- THE TASK
Use the entries below to count the lines that hold the word "append"; answer with the number only.

- THE INPUT
---

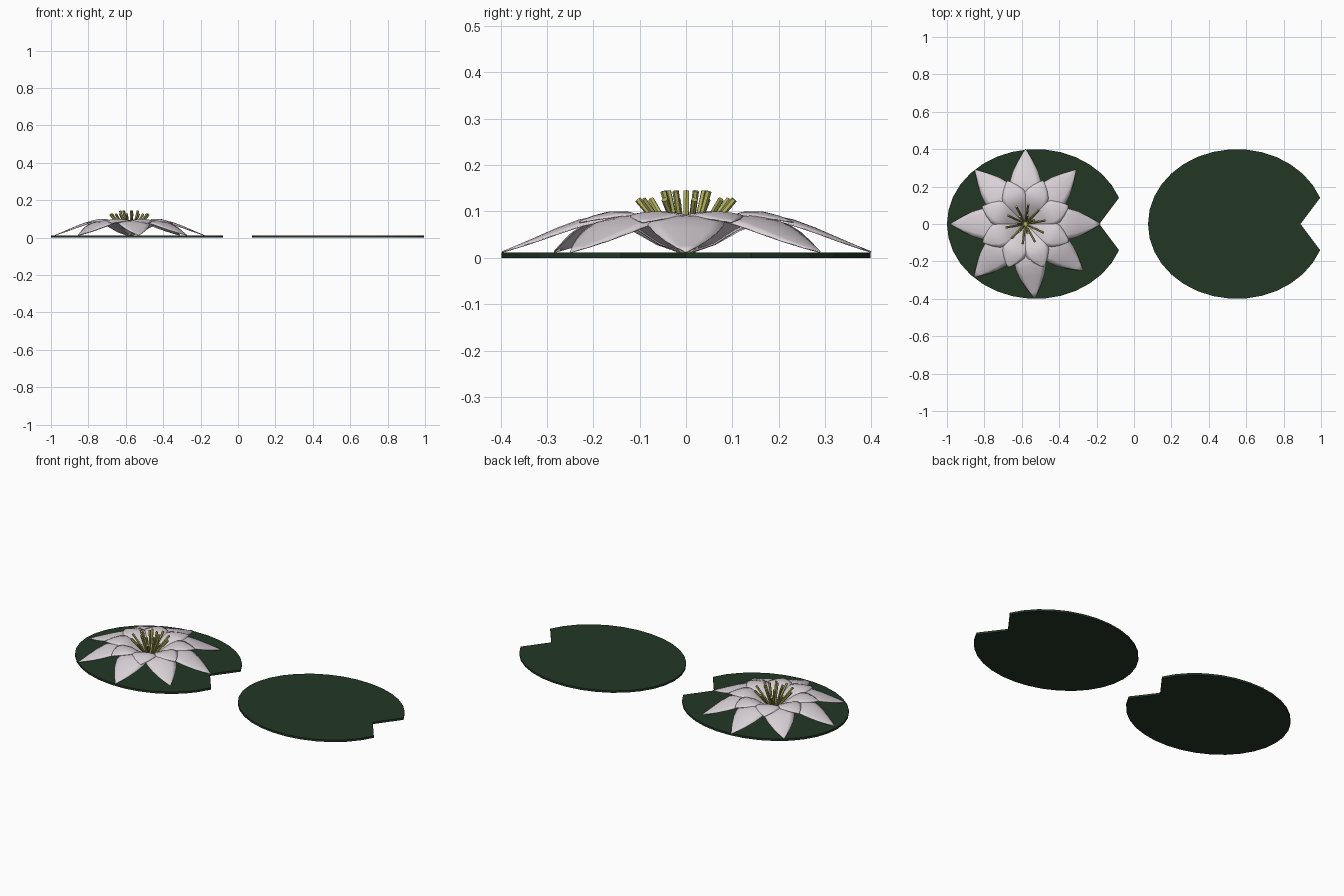
import bpy, bmesh, math
from mathutils import Vector, Matrix

if "Cube" in bpy.data.objects:
    bpy.data.objects.remove(bpy.data.objects["Cube"])


def material(name, rgb):
    m = bpy.data.materials.new(name)
    m.diffuse_color = (*rgb, 1)
    m.use_nodes = True
    m.node_tree.nodes["Principled BSDF"].inputs["Base Color"].default_value = m.diffuse_color
    return m


PAD = material("dark leaf green", (0.016, 0.038, 0.018))
PETAL = material("pale petal", (0.70, 0.64, 0.68))
STAMEN = material("stamen yellow", (0.46, 0.45, 0.12))


def finish(bm, name, mat, smooth=True):
    me = bpy.data.meshes.new(name)
    bm.to_mesh(me)
    bm.free()
    ob = bpy.data.objects.new(name, me)
    bpy.context.collection.objects.link(ob)
    me.materials.append(mat)
    for p in me.polygons:
        p.use_smooth = smooth
    return ob


# Lily pad: flat oval with a wedge notch on the +x side
def pad(name, cx):
    bm = bmesh.new()
    a0 = math.asin(0.14 / 0.4)
    n = 30
    outline = [(cx + 0.34, 0)]
    for i in range(n + 1):
        a = a0 + (2 * math.pi - 2 * a0) * i / n
        outline.append((cx + 0.475 * math.cos(a), 0.4 * math.sin(a)))
    low = [bm.verts.new((x, y, 0)) for x, y in outline]
    top = [bm.verts.new((x, y, 0.012)) for x, y in outline]
    centre_low = bm.verts.new((cx, 0, 0))
    centre_top = bm.verts.new((cx, 0, 0.012))
    for i in range(len(outline)):
        j = (i + 1) % len(outline)
        bm.faces.new((low[i], low[j], top[j], top[i]))
        bm.faces.new((top[i], top[j], centre_top))
        bm.faces.new((low[j], low[i], centre_low))
    finish(bm, name, PAD, False)


pad("flower_pad", -0.525)
pad("plain_pad", 0.55)

CENTRE = Vector((-0.58, 0, 0))


# Petal: rises from the heart, arches over and droops to a pointed tip
def petal(name, angle, profile, length):
    bm = bmesh.new()
    rows = []
    for r, z, w in profile:
        row = []
        for k in range(-3, 4):
            t = k / 3
            sag = 0.14 * w * t * t
            p = Vector((r * length, w * t, max(z - sag, 0.013)))
            row.append(bm.verts.new(Matrix.Rotation(angle, 3, 'Z') @ p + CENTRE))
        rows.append(row)
    for a, b in zip(rows, rows[1:]):
        for k in range(6):
            bm.faces.new((a[k], b[k], b[k + 1], a[k + 1]))
    ob = finish(bm, name, PETAL)
    mod = ob.modifiers.new("thickness", 'SOLIDIFY')
    mod.thickness = 0.003
    mod.offset = -1


OUTER = [(0.03, 0.016, 0.012), (0.15, 0.035, 0.03), (0.27, 0.068, 0.055),
         (0.38, 0.088, 0.074), (0.48, 0.091, 0.083), (0.58, 0.083, 0.082),
         (0.70, 0.065, 0.068), (0.82, 0.044, 0.045), (0.92, 0.027, 0.022),
         (1.0, 0.014, 0.002)]
INNER = [(0.04, 0.018, 0.012), (0.22, 0.048, 0.034), (0.40, 0.082, 0.058),
         (0.56, 0.100, 0.068), (0.70, 0.100, 0.062), (0.84, 0.092, 0.040),
         (0.94, 0.084, 0.018), (1.0, 0.078, 0.002)]
outer_angles = [0, 47, 90, 133, 180, 226, 277, 321]
lengths = [0.40, 0.395, 0.40, 0.395, 0.40, 0.395, 0.40, 0.395]
for i, (deg, ln) in enumerate(zip(outer_angles, lengths)):
    petal(f"outer_petal_{i + 1}", math.radians(deg), OUTER, ln)
    petal(f"inner_petal_{i + 1}", math.radians(i * 45 + 23), INNER, 0.25)


# Stamens: slim rods fanning out of the heart in two rings
def stamen(name, angle, reach, height):
    start = CENTRE + Vector((0.012 * math.cos(angle), 0.012 * math.sin(angle), 0.015))
    end = CENTRE + Vector((reach * math.cos(angle), reach * math.sin(angle), height))
    d = end - start
    bm = bmesh.new()
    bmesh.ops.create_cone(bm, cap_ends=True, segments=6, radius1=0.005,
                          radius2=0.007, depth=d.length)
    m = Matrix.Translation((start + end) / 2) @ d.to_track_quat('Z', 'Y').to_matrix().to_4x4()
    bmesh.ops.transform(bm, matrix=m, verts=bm.verts)
    finish(bm, name, STAMEN, False)


for i in range(10):
    stamen(f"outer_stamen_{i + 1}", math.radians(36 * i + 10), 0.105, 0.126)
for i in range(7):
    stamen(f"inner_stamen_{i + 1}", math.radians(51.4 * i + 25), 0.05, 0.144)

# Heart holding the petals on the pad
bm = bmesh.new()
bmesh.ops.create_cone(bm, cap_ends=True, segments=10, radius1=0.022, radius2=0.016,
                      depth=0.02, matrix=Matrix.Translation(CENTRE + Vector((0, 0, 0.016))))
finish(bm, "flower_heart", STAMEN, False)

---

- OUTPUT FOR THIS TASK
4